# What is needed
Only the number is requested. Tally the lines of the data that hold the string "forEach".

Collected data:
=== Section Start ===
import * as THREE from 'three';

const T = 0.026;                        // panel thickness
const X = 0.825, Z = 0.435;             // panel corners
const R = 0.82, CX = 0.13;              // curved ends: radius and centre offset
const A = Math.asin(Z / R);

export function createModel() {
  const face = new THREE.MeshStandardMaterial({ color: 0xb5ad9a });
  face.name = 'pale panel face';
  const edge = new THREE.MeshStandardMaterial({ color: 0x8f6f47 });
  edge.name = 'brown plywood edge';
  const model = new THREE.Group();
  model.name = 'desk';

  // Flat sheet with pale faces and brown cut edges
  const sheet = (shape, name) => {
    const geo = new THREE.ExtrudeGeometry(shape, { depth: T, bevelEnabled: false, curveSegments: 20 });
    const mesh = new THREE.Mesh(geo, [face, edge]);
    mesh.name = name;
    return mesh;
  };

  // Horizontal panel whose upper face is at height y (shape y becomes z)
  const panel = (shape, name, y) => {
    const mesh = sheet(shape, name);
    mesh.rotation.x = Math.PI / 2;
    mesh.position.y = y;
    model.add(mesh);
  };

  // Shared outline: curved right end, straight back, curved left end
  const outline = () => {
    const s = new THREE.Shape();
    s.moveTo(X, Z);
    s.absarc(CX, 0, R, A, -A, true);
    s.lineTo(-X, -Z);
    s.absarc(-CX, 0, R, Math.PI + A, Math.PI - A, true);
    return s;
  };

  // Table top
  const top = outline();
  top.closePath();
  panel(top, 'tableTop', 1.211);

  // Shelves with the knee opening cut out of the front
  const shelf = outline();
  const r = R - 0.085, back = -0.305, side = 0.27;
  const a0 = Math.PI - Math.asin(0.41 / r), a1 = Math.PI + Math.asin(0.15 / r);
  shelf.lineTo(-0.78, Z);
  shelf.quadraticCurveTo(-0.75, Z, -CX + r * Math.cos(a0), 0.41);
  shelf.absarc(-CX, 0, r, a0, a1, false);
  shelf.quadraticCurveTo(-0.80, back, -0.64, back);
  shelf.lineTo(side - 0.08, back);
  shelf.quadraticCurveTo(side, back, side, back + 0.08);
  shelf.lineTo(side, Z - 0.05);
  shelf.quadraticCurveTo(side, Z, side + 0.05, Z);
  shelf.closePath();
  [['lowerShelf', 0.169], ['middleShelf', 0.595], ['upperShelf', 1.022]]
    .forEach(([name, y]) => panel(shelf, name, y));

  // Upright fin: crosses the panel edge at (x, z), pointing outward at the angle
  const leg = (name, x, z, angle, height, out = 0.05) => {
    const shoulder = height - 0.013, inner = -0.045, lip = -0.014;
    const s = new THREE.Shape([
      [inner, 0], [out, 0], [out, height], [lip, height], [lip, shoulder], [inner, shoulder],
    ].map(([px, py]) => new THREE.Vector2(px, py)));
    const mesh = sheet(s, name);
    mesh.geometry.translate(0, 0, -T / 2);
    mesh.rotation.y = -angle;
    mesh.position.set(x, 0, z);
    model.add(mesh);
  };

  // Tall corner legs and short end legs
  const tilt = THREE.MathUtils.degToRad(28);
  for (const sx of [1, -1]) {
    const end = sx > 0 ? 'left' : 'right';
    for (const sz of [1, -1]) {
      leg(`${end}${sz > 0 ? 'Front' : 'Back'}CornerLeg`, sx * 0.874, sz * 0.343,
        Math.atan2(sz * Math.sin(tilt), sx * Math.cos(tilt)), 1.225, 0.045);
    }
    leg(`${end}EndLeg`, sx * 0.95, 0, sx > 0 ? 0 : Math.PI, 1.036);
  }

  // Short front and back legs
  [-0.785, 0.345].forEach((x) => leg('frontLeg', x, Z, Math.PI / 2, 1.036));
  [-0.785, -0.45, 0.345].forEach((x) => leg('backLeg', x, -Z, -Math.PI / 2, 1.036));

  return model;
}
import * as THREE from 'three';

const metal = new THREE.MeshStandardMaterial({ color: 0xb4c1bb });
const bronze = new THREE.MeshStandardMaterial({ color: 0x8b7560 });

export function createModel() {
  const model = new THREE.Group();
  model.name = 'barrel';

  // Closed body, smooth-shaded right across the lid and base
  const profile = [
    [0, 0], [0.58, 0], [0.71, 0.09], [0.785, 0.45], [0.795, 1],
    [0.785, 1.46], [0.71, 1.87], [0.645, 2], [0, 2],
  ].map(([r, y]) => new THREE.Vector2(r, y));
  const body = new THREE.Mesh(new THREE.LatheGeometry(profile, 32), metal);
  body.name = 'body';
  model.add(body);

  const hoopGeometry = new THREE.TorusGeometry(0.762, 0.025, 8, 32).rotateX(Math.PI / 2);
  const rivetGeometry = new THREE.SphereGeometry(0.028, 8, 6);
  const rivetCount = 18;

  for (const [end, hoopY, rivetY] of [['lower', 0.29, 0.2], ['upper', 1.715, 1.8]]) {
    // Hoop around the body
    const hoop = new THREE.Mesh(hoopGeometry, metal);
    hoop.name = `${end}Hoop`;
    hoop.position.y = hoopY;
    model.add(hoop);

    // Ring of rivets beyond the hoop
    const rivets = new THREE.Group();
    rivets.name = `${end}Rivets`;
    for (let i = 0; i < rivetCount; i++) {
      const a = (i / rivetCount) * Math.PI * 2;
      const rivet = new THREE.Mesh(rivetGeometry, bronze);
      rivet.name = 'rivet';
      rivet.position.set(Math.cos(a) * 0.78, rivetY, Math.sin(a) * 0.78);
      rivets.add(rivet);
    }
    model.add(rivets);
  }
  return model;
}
=== Section End ===
# Solved exercise
3